Starting at the line that contains "loop = [bm.verts.new((r, 0, z))", restate every line word for word through the end of the entries.

──────── Recorded information ────────

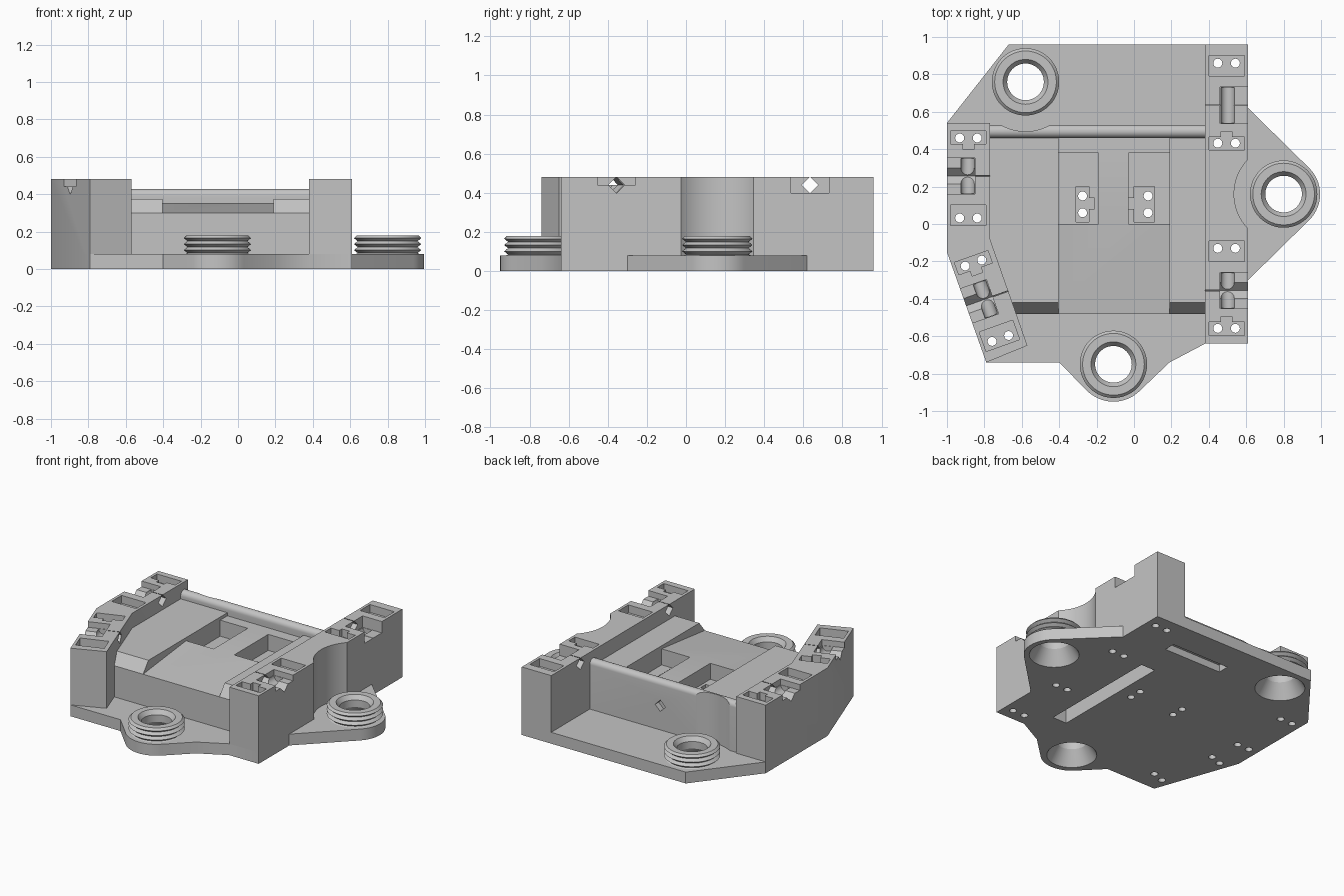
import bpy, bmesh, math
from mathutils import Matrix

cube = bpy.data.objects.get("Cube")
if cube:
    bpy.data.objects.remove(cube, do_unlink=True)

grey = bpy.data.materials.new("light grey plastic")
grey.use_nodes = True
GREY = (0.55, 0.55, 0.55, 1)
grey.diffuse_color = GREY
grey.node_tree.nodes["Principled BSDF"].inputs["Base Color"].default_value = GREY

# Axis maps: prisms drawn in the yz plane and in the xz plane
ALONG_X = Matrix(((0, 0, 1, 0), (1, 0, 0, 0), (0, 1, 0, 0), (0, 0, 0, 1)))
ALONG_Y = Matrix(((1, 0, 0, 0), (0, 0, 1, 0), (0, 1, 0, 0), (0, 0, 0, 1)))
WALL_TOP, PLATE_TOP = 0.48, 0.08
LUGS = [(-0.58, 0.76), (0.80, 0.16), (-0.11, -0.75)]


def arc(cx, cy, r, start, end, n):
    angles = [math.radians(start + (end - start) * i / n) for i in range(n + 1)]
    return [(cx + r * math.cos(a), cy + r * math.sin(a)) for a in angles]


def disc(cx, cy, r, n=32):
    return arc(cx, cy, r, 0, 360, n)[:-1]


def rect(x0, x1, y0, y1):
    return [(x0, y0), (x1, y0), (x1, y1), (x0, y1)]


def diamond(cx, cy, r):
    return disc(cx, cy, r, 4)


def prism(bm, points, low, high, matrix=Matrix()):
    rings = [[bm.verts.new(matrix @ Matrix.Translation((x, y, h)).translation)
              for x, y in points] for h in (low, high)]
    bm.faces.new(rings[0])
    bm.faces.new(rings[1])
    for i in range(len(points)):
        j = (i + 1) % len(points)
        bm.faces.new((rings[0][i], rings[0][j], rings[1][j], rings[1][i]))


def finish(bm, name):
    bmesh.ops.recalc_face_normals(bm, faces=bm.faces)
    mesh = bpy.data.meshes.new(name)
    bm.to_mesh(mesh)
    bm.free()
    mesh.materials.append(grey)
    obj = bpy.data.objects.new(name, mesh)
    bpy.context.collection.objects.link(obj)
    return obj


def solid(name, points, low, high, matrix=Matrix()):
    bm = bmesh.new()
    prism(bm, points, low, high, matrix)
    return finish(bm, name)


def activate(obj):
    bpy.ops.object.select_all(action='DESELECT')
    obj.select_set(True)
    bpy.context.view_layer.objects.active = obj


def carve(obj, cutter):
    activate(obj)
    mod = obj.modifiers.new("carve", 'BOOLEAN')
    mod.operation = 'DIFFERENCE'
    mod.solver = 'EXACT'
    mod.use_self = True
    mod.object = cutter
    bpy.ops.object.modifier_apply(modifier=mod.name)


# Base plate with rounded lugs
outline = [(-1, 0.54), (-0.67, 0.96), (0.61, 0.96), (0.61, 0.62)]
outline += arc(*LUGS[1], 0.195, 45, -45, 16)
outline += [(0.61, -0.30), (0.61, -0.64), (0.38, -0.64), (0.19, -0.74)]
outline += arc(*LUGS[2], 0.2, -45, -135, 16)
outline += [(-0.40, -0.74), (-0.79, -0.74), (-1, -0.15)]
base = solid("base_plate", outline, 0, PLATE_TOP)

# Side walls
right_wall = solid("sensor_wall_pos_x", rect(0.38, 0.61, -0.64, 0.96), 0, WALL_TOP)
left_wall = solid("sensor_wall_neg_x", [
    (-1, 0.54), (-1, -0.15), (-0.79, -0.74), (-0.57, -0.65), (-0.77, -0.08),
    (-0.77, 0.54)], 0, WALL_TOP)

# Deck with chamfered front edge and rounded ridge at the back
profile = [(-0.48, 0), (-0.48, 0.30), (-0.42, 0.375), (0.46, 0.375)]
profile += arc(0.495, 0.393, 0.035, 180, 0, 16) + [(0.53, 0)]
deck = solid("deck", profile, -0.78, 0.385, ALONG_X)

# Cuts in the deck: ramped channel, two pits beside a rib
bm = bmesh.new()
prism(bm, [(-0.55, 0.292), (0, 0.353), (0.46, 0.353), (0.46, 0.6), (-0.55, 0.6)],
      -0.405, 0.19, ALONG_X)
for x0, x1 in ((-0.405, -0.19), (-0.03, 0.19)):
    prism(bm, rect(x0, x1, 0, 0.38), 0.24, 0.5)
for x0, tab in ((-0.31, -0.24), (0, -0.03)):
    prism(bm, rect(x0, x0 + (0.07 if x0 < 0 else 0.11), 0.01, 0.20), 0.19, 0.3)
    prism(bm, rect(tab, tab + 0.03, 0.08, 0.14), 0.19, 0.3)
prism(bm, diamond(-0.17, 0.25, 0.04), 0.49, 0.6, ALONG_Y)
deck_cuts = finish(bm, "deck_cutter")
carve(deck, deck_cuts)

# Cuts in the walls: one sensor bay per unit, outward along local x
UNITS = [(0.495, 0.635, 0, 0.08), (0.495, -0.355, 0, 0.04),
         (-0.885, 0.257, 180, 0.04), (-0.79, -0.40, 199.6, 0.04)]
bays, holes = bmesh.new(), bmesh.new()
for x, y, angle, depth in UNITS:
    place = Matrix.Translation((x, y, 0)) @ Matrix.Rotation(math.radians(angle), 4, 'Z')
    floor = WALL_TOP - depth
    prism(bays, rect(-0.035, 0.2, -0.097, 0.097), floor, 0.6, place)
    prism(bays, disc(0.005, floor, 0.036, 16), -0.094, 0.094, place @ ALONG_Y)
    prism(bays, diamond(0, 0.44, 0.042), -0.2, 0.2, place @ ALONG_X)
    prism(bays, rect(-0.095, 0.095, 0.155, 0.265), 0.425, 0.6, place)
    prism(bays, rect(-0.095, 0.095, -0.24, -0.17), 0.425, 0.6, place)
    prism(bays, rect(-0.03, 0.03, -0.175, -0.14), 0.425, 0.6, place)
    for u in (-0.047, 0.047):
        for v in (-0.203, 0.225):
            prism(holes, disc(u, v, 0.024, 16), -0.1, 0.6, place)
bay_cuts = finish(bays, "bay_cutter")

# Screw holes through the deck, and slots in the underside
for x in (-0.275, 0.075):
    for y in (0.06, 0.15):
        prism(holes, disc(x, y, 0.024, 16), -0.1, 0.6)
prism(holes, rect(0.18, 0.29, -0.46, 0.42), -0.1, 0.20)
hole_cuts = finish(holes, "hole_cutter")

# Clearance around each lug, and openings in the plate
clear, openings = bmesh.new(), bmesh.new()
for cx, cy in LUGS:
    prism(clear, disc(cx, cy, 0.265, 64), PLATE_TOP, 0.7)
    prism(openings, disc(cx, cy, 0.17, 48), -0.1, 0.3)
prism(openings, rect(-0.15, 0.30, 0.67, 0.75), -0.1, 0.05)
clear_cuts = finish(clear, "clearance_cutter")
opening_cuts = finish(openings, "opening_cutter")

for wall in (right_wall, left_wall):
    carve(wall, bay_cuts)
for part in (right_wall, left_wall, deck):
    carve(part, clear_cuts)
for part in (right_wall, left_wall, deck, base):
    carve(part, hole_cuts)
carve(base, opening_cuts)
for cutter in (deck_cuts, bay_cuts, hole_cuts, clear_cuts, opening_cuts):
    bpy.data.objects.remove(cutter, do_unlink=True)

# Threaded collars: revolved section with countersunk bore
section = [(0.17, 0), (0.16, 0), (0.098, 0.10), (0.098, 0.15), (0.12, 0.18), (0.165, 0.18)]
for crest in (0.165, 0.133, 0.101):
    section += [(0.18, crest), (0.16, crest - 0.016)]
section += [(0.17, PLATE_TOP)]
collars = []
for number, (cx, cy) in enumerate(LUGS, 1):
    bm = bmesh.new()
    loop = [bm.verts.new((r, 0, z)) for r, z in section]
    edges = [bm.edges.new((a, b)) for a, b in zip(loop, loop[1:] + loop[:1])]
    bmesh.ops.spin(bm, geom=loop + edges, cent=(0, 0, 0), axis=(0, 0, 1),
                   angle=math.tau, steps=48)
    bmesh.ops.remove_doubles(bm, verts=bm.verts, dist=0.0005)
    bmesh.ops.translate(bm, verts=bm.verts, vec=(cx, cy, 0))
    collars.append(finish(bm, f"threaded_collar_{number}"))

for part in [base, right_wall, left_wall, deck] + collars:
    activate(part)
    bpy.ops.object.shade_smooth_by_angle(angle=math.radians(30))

────────

● **Task output**:
    loop = [bm.verts.new((r, 0, z)) for r, z in section]
    edges = [bm.edges.new((a, b)) for a, b in zip(loop, loop[1:] + loop[:1])]
    bmesh.ops.spin(bm, geom=loop + edges, cent=(0, 0, 0), axis=(0, 0, 1),
                   angle=math.tau, steps=48)
    bmesh.ops.remove_doubles(bm, verts=bm.verts, dist=0.0005)
    bmesh.ops.translate(bm, verts=bm.verts, vec=(cx, cy, 0))
    collars.append(finish(bm, f"threaded_collar_{number}"))

for part in [base, right_wall, left_wall, deck] + collars:
    activate(part)
    bpy.ops.object.shade_smooth_by_angle(angle=math.radians(30))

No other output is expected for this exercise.